OK, let’s get one thing straight before passing Go. I’m no novice to global travel – been working at it all my life. For a solid 11 years, beginning when I was 19 years old, I landed a position as an international tour guide, back in the 1970’s. I was based in Italy: Florence in the winter, and Rome during the summer months.
In that capacity I toured Europe, North Africa, and many parts of the Middle East. Later, I scoped out Argentina and Brazil. As a California native, Mexico was a mere skip and jump, so I put that country under my belt long ago too.
One might say then, that I’m fairly well traveled, and honestly, there’s not much that I find intimidating. Dark alleys in strange countries in the middle of the night don’t ruffle my feathers. I’m confident, and fearless, in most areas. The only time I was frightened was back in 1970, in southern Tunisia, when a gang of local men tried to stone my sister and me to death for intruding on their town of inbreeds, but that’s another story.
Yet, despite my solid upbringing as a globetrotter, nothing had quite prepared me for the shock of traveling post ‘empty-nest,’ as I ventured out into the world alone, after 27 years of child rearing, and an a-typical American divorce.
And that’s another story too. (See MakingSenseofMonsters.com)
Of course, as a family we traveled. In fact, beginning when my three children were six months old, a month long holiday to a foreign country was on calendar every summer, just to integrate my kids into the world, to insure that they understood that the USA was not the center of the universe.
Indeed, this was a brand new experience, traveling solo without my clan, alone in the world for the first time since I was a young girl, only 25 years old. Now with camouflaged grey, a bit of uninvited gut and an occasional stiff hip, this experience was already proving to be a great new adventure.
“I’m going to help you pack Mom!” My daughter Sarah, 26, said, as she analyzed the pile of ragged clothes I had piled on her living room floor.
“What do you mean? I know what I’m doing.” I answered with insincere confidence. After all, I was traveling to virgin territory, new frontiers, and on top of that I was traveling at the worst time of year, the Costa Rican winter, when oppressive humidity and rainstorms were the daily grind. In addition, since I’d changed careers from tour guide, to the film industry, to my current role as photojournalist, I was carrying a load of expensive gear: cameras, recorders, computer, and other expensive electronic crap. It all needed special attention and protection from the elements.
All of the sources I’d checked had a long laundry list of “what to do in a storm,” or “when bugs bite,” or “when you’re ripped off…” The lists were endless, and more importantly, intimidating! Had the world changed so much since I’d traveled solo?
And the warnings! So many people whom I thought I could trust had cautioned me about Costa Rica, especially San Jose, the capital city.

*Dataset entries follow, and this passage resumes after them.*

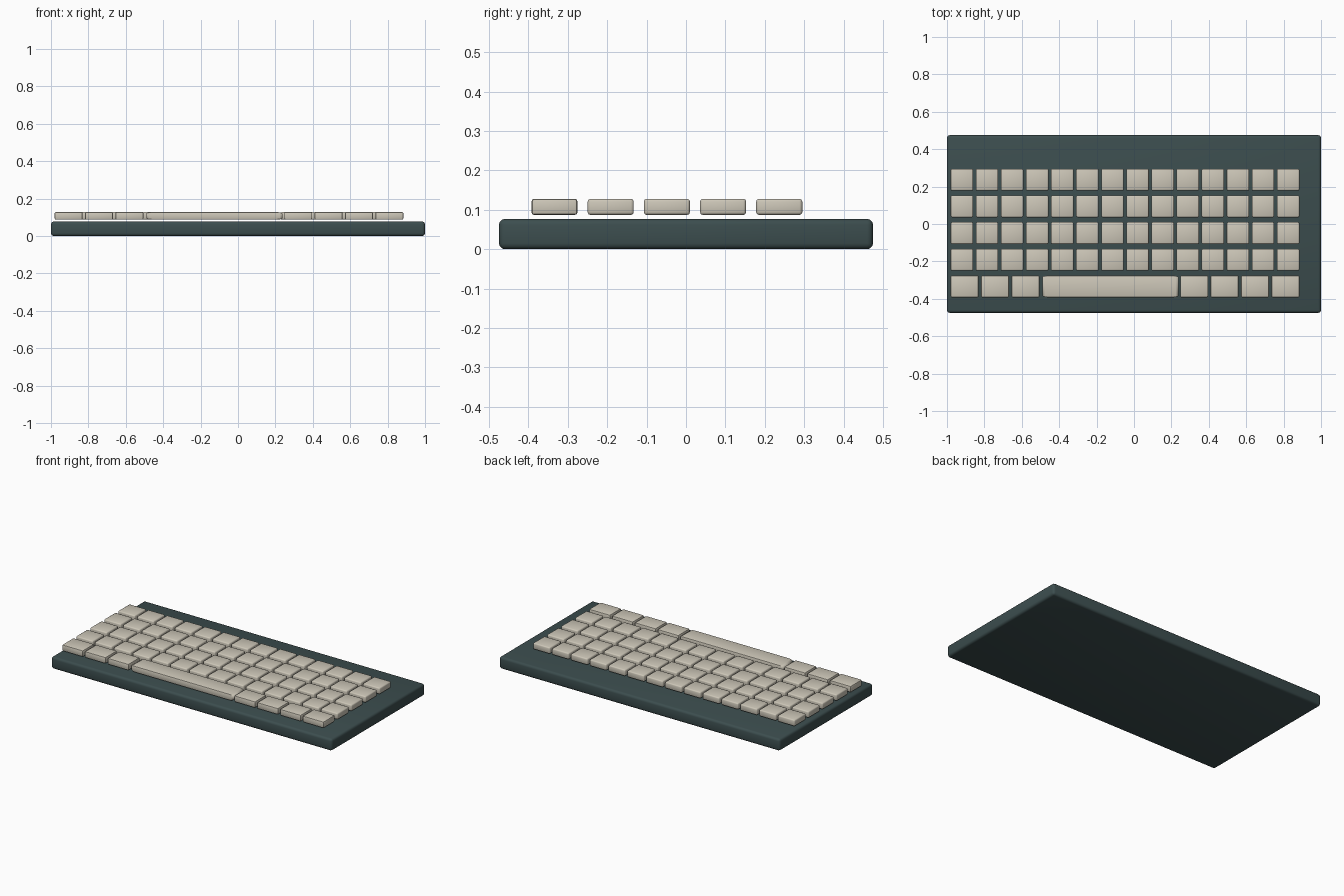
import bpy
import math

cube = bpy.data.objects.get("Cube")
if cube:
    bpy.data.objects.remove(cube, do_unlink=True)


def material(name, color):
    mat = bpy.data.materials.new(name)
    mat.use_nodes = True
    mat.diffuse_color = color
    mat.node_tree.nodes["Principled BSDF"].inputs["Base Color"].default_value = color
    return mat


slate = material("dark slate", (0.045, 0.075, 0.077, 1))
cream = material("warm cream", (0.61, 0.57, 0.48, 1))


def block(name, center, size, mat, bevel, segments, soft=False):
    """Box with rounded edges; soft blends the shading over every edge."""
    bpy.ops.mesh.primitive_cube_add(size=1, location=center)
    obj = bpy.context.object
    obj.name = name
    obj.scale = size
    bpy.ops.object.transform_apply(location=False, rotation=False, scale=True)
    mod = obj.modifiers.new("rounded edges", "BEVEL")
    mod.width = bevel
    mod.segments = segments
    bpy.ops.object.modifier_apply(modifier=mod.name)
    if soft:
        bpy.ops.object.shade_smooth()
    else:
        bpy.ops.object.shade_smooth_by_angle(angle=math.radians(35))
    obj.data.materials.append(mat)
    return obj


# Case
block("case", (0, 0, 0.0385), (2, 0.95, 0.077), slate, 0.015, 3)

# Key grid dimensions
KEY_Z, KEY_HEIGHT, KEY_DEPTH = 0.1075, 0.041, 0.117
ROW_START, ROW_PITCH = -0.334, 0.1427
LEFT_EDGE, RIGHT_EDGE = -0.98, 0.884


def key(name, x, row, width, soft):
    y = ROW_START + row * ROW_PITCH
    return block(name, (x, y, KEY_Z), (width, KEY_DEPTH, KEY_HEIGHT),
                 cream, 0.007, 2, soft)


# Four upper rows of square keys
COLUMNS, KEY_WIDTH = 14, 0.12
pitch = (RIGHT_EDGE - LEFT_EDGE - KEY_WIDTH) / (COLUMNS - 1)
for row in range(1, 5):
    for col in range(COLUMNS):
        x = LEFT_EDGE + KEY_WIDTH / 2 + col * pitch
        key(f"key_row{row}_{col + 1}", x, row, KEY_WIDTH, True)

# Bottom row: three wide keys, the space bar, four wide keys
WIDE, WIDE_PITCH = 0.149, 0.1625
for i in range(3):
    key(f"left_modifier_key_{i + 1}", LEFT_EDGE + WIDE / 2 + i * WIDE_PITCH, 0, WIDE, False)
for i in range(4):
    key(f"right_modifier_key_{i + 1}", RIGHT_EDGE - WIDE / 2 - i * WIDE_PITCH, 0, WIDE, False)

# Space bar, with its rounding stretched along its length
SPACE_WIDTH, STRETCH = 0.727, 5
space_bar = key("space_bar", -0.126, 0, SPACE_WIDTH / STRETCH, False)
space_bar.scale.x = STRETCH
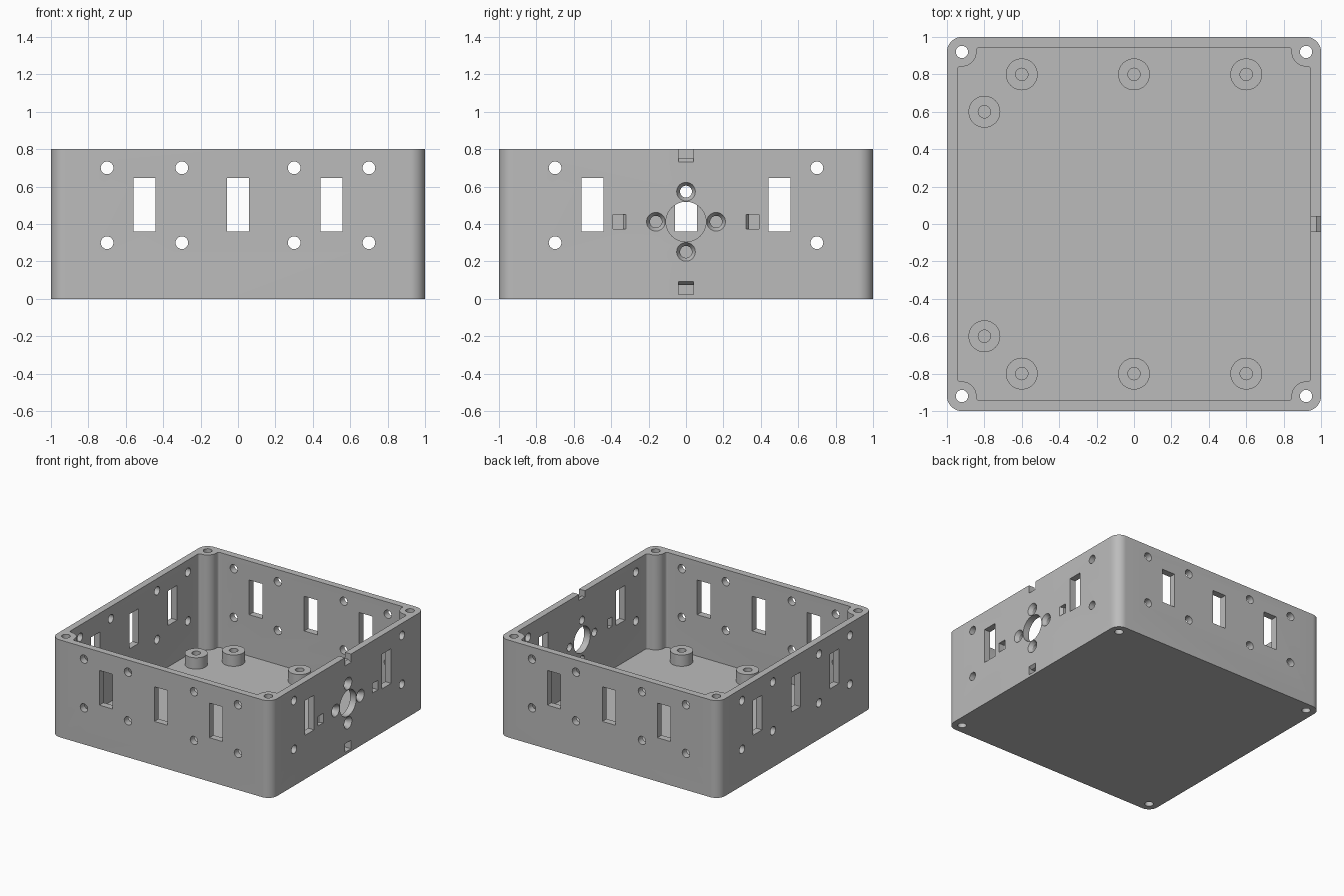
import bpy, bmesh
from math import sin, cos, pi, radians
from mathutils import Vector, Matrix

if "Cube" in bpy.data.objects:
    bpy.data.objects.remove(bpy.data.objects["Cube"])

grey = bpy.data.materials.new("plain grey")
grey.use_nodes = True
COLOUR = (0.5, 0.5, 0.5, 1)
grey.diffuse_color = COLOUR
grey.node_tree.nodes["Principled BSDF"].inputs["Base Color"].default_value = COLOUR

HEIGHT, FLOOR, INNER = 0.8, 0.02, 0.945
PORT_Z = 0.412


def arc(cx, cy, r, start, end, n):
    return [(cx + r * cos(radians(start + (end - start) * i / n)),
             cy + r * sin(radians(start + (end - start) * i / n))) for i in range(n + 1)]


def circle(cx, cy, r, n=32):
    return arc(cx, cy, r, 0, 360, n)[:-1]


def four_way(corner):
    """Repeat one corner outline around all four corners."""
    pts = []
    for c, s in ((1, 0), (0, 1), (-1, 0), (0, -1)):
        pts += [(x * c - y * s, x * s + y * c) for x, y in corner]
    return pts


def loft(bm, rings):
    """Closed solid through rings of equal point count."""
    loops = [[bm.verts.new(p) for p in ring] for ring in rings]
    faces = [bm.faces.new(loops[0]), bm.faces.new(loops[-1])]
    n = len(loops[0])
    for a, b in zip(loops, loops[1:]):
        for i in range(n):
            j = (i + 1) % n
            faces.append(bm.faces.new((a[i], a[j], b[j], b[i])))
    bmesh.ops.recalc_face_normals(bm, faces=faces)


def prism(bm, outline, z0, z1):
    loft(bm, [[(x, y, z) for x, y in outline] for z in (z0, z1)])


def through_wall(bm, turn, sections):
    """Cutter through the wall facing +x turned by an angle; sections are (depth, outline)."""
    rot = Matrix.Rotation(radians(turn), 3, 'Z')
    loft(bm, [[rot @ Vector((d, u, z)) for u, z in outline] for d, outline in sections])


def make_object(name, bm):
    mesh = bpy.data.meshes.new(name)
    bm.to_mesh(mesh)
    bm.free()
    mesh.materials.append(grey)
    ob = bpy.data.objects.new(name, mesh)
    bpy.context.collection.objects.link(ob)
    return ob


def activate(ob):
    bpy.ops.object.select_all(action='DESELECT')
    ob.select_set(True)
    bpy.context.view_layer.objects.active = ob


def cut(ob, bm):
    cutter = make_object("cutter", bm)
    cutter.hide_render = True
    mod = ob.modifiers.new("cut", 'BOOLEAN')
    mod.operation, mod.solver, mod.object = 'DIFFERENCE', 'EXACT', cutter
    activate(ob)
    bpy.ops.object.modifier_apply(modifier=mod.name)
    bpy.data.objects.remove(cutter)


def smooth(ob):
    activate(ob)
    bpy.ops.object.shade_smooth_by_angle(angle=radians(30))


# Rounded outer block
bm = bmesh.new()
prism(bm, four_way(arc(0.92, 0.92, 0.08, 0, 90, 12)), 0, HEIGHT)
case = make_object("enclosure_case", bm)

# Cavity that leaves a screw post in each corner, and the screw holes
bm = bmesh.new()
inner_corner = (arc(0.93, 0.825, 0.015, 0, 75, 4) + arc(0.92, 0.92, 0.078, 270, 180, 12)
                + arc(0.825, 0.93, 0.015, 15, 90, 4))
prism(bm, four_way(inner_corner), FLOOR, HEIGHT + 0.1)
for sx in (-0.92, 0.92):
    for sy in (-0.92, 0.92):
        prism(bm, circle(sx, sy, 0.033, 24), -0.1, HEIGHT + 0.1)
cut(case, bm)

# Windows and small round holes; the port wall has fewer of each
bm = bmesh.new()
IN, OUT = 0.9, 1.05
for turn in (0, 90, 180, 270):
    windows = (-0.5, 0.5) if turn == 0 else (-0.5, 0, 0.5)
    holes = (-0.7, 0.7) if turn == 0 else (-0.7, -0.3, 0.3, 0.7)
    for u in windows:
        w = 0.06
        box = [(u - w, 0.36), (u + w, 0.36), (u + w, 0.645), (u - w, 0.645)]
        through_wall(bm, turn, [(IN, box), (OUT, box)])
    for u in holes:
        for z in (0.3, 0.7):
            ring = circle(u, z, 0.034, 24)
            through_wall(bm, turn, [(IN, ring), (OUT, ring)])

# Port opening on the +x wall
port = circle(0, PORT_Z, 0.107, 48)
through_wall(bm, 0, [(IN, port), (OUT, port)])

# Four countersunk holes and four chamfered clip slots around the port
clip = [(OUT, 0.32), (1, 0.32), (0.975, 0.338), (0.93, 0.338)]
for k in range(4):
    out = Vector((0, cos(k * pi / 2), sin(k * pi / 2)))
    side = Vector((0, -out.z, out.y))
    c = out * 0.161
    steps = ((IN, 0.032), (0.97, 0.032), (1, 0.05), (OUT, 0.05))
    through_wall(bm, 0, [(d, circle(c.y, PORT_Z + c.z, r, 32)) for d, r in steps])
    far = 0.45 if k == 1 else 0.39
    outline = clip + [(0.93, far), (OUT, far)]
    loft(bm, [[Vector((d, 0, PORT_Z)) + out * r + side * t for d, r in outline]
              for t in (-0.039, 0.039)])
cut(case, bm)
smooth(case)

# Mounting bosses standing on the floor, with blind holes
spots = [(-0.6, 0.8), (0, 0.8), (0.6, 0.8), (-0.8, 0.6)]
for x, y in spots + [(x, -y) for x, y in spots]:
    bm = bmesh.new()
    prism(bm, circle(x, y, 0.085, 40), FLOOR - 0.01, 0.113)
    boss = make_object("mounting_boss", bm)
    bm = bmesh.new()
    prism(bm, circle(x, y, 0.033, 24), FLOOR + 0.002, 0.2)
    cut(boss, bm)
    smooth(boss)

“Get out of there as soon as possible. It’s a mess, and the crime is horrible. Watch your back, there are thieves everywhere, ready to grab your gear.” said one friend who shall remain anonymous, for his own security. But I trusted them, the whole lot. After all, they had been to Costa Rica. I had not.
After Sarah packed my suitcase, rolling the scraps of clothing into small cannoli shaped bars of cotton while omitting half my wardrobe, I sighed. “I guess this is it?” I threw the backpack on and rolled my new pelican case out the door and we headed for the airport: Me nervous and forlorn from the aloneness, and Sarah saying “Don’t worry mom, you’ll be fine.”
Per tradition, I made no plans past booking one night in a hotel following the arrival. Incoming flights to Costa Rica traditionally land at night, regardless of the airline. It seems there is no choice in this arena. So, when you arrive at night, it’s easier to have a fallout home since looking for a hotel in the dark can be annoying. Especially when you are tired after a long flight.
I’d found Mansion del Parque Bolivar online. I was careful to select a hotel that promised great architecture and character. Parque Bolivar was located in the historical district. I knew nothing about it past this online description. Beyond that, all was a mystery. I preferred it that way. There is nothing worse than planning and pre-booking places that you’ve never seen before. How does anyone do that? Those “programmers” who travel with an itinerary are poison to me. I can’t imagine traveling like that. Hideous. That kind of travel absolutely defeats the whole purpose of adventure. It’s a Duh Factor. Alias ‘DF.’
God is good. The hotel was a gem, but more importantly, the owner was hot. I’m telling you, HOT, baby HOT HOT. Fabrizio is a transplant from Rome. Ah such sweet relief from the American boys who so lack the intoxicating flame that comes naturally to Italians. Bring it on brotha! Beyond his beauty, Fabrizio runs a tight ship. I give Mansion del Parque Bolivar a 5 star rating, even though I paid only 70 $ per night for what I consider deluxe conditions and outstanding service.
The following days were pure bliss, as I discovered a glorious new city.
(See photos of San Jose by clicking the link below)